This is the kind of book that really gets into worldbuilding, especially in the earlier parts. The reader is introduced to all sorts of weird concepts in the universe, and even if the earlier introductions feel like a bit of a dump, they are smooth—the setting is inventive with its space magic empire, but shows that it is a space magic empire from the get go. The overall concept of the book's universe is, by itself, also captivating.

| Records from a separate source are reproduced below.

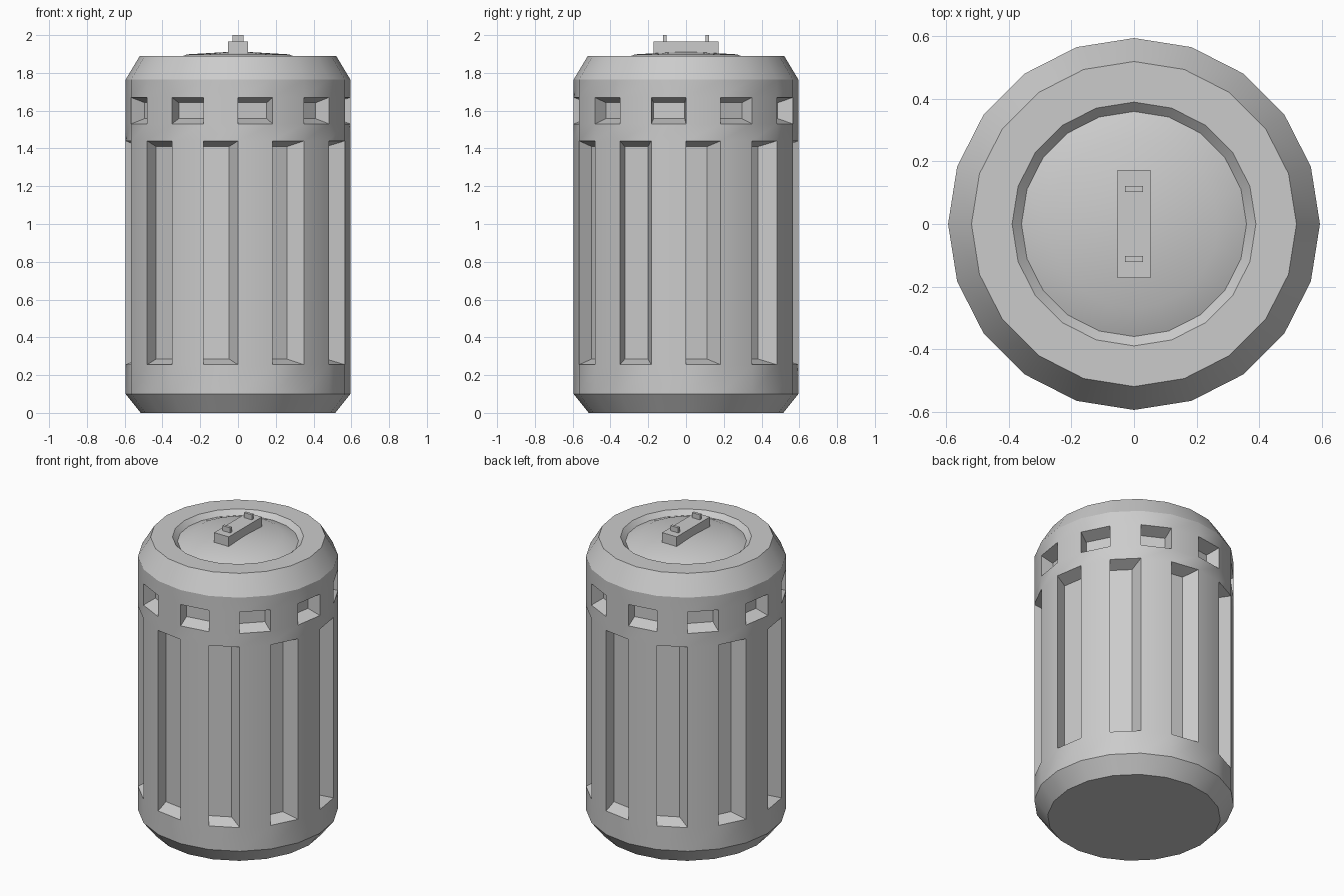
import bpy, bmesh
from math import sin, cos, pi
from mathutils import Vector

if "Cube" in bpy.data.objects:
    bpy.data.objects.remove(bpy.data.objects["Cube"])

N = 20  # sides


def finish(name, bm, smooth=False):
    bmesh.ops.recalc_face_normals(bm, faces=bm.faces[:])
    me = bpy.data.meshes.new(name)
    bm.to_mesh(me)
    bm.free()
    ob = bpy.data.objects.new(name, me)
    bpy.context.collection.objects.link(ob)
    if smooth:
        bpy.ops.object.select_all(action='DESELECT')
        ob.select_set(True)
        bpy.context.view_layer.objects.active = ob
        bpy.ops.object.shade_smooth_by_angle(angle=0.5)
    return ob


def box(name, x0, x1, y0, y1, z0, z1):
    bm = bmesh.new()
    bmesh.ops.create_cube(bm, size=1)
    for v in bm.verts:
        v.co = Vector((x1 if v.co.x > 0 else x0,
                       y1 if v.co.y > 0 else y0,
                       z1 if v.co.z > 0 else z0))
    return finish(name, bm)


def recess(bm, quad, left, right, tb, depth):
    """Sunken panel: walls running in to a smaller floor.
    quad = lower left, lower right, upper right, upper left."""
    a, b, c, d = quad
    t = (b.co - a.co).normalized()
    inward = Vector((-t.y, t.x, 0)) * depth
    up = Vector((0, 0, tb))
    offs = (t * left + up, -t * right + up, -t * right - up, t * left - up)
    floor = [bm.verts.new(v.co + o + inward) for v, o in zip(quad, offs)]
    bm.faces.new(floor)
    for i in range(4):
        j = (i + 1) % 4
        bm.faces.new((quad[i], quad[j], floor[j], floor[i]))


# canister body: lathed profile with tall slots and small windows
R = 0.595
profile = [(0.515, 0), (R, 0.10), (R, 0.255), (R, 1.44), (R, 1.53), (R, 1.67),
           (R, 1.765), (0.52, 1.89), (0.39, 1.89), (0.36, 1.86),
           (0.27, 1.898)]
SLOT, WINDOW = 2, 4  # profile bands carrying recesses
bm = bmesh.new()
rings = [[bm.verts.new((r * cos(2 * pi * k / N), r * sin(2 * pi * k / N), z))
          for k in range(N)] for r, z in profile]
for i in range(len(rings) - 1):
    for k in range(N):
        n = (k + 1) % N
        quad = (rings[i][k], rings[i][n], rings[i + 1][n], rings[i + 1][k])
        if i == SLOT and k % 2 == 0:
            recess(bm, quad, -0.012, 0.06, 0.03, 0.08)
        elif i == WINDOW and k % 2 == 1:
            recess(bm, quad, 0.0, 0.02, 0.028, 0.08)
        else:
            bm.faces.new(quad)
bm.faces.new(rings[0][::-1])
# shallow domed lid centre
tip = bm.verts.new((0, 0, 1.914))
for k in range(N):
    bm.faces.new((rings[-1][k], rings[-1][(k + 1) % N], tip))
finish("canister_body", bm, smooth=True)

# lid handle with two small pins
box("lid_handle", -0.053, 0.053, -0.172, 0.172, 1.895, 1.967)
for name, y in (("front_pin", -0.112), ("back_pin", 0.112)):
    box(name, -0.028, 0.028, y - 0.009, y + 0.009, 1.96, 2.0)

There are ways to do vast, dystopian interstellar empires well, and there are ways to do them badly. Fortunately, Ninefox Gambit does them well. The story is pretty dark, and the setting is grim, but it doesn't feel gratuitous. Horrible things do happen to characters, but they happen to characters, instead of merely as an arbitrary background violence that punctuates the point. The story feels like it is, appropriately enough, about how people exist within the machineries of empire.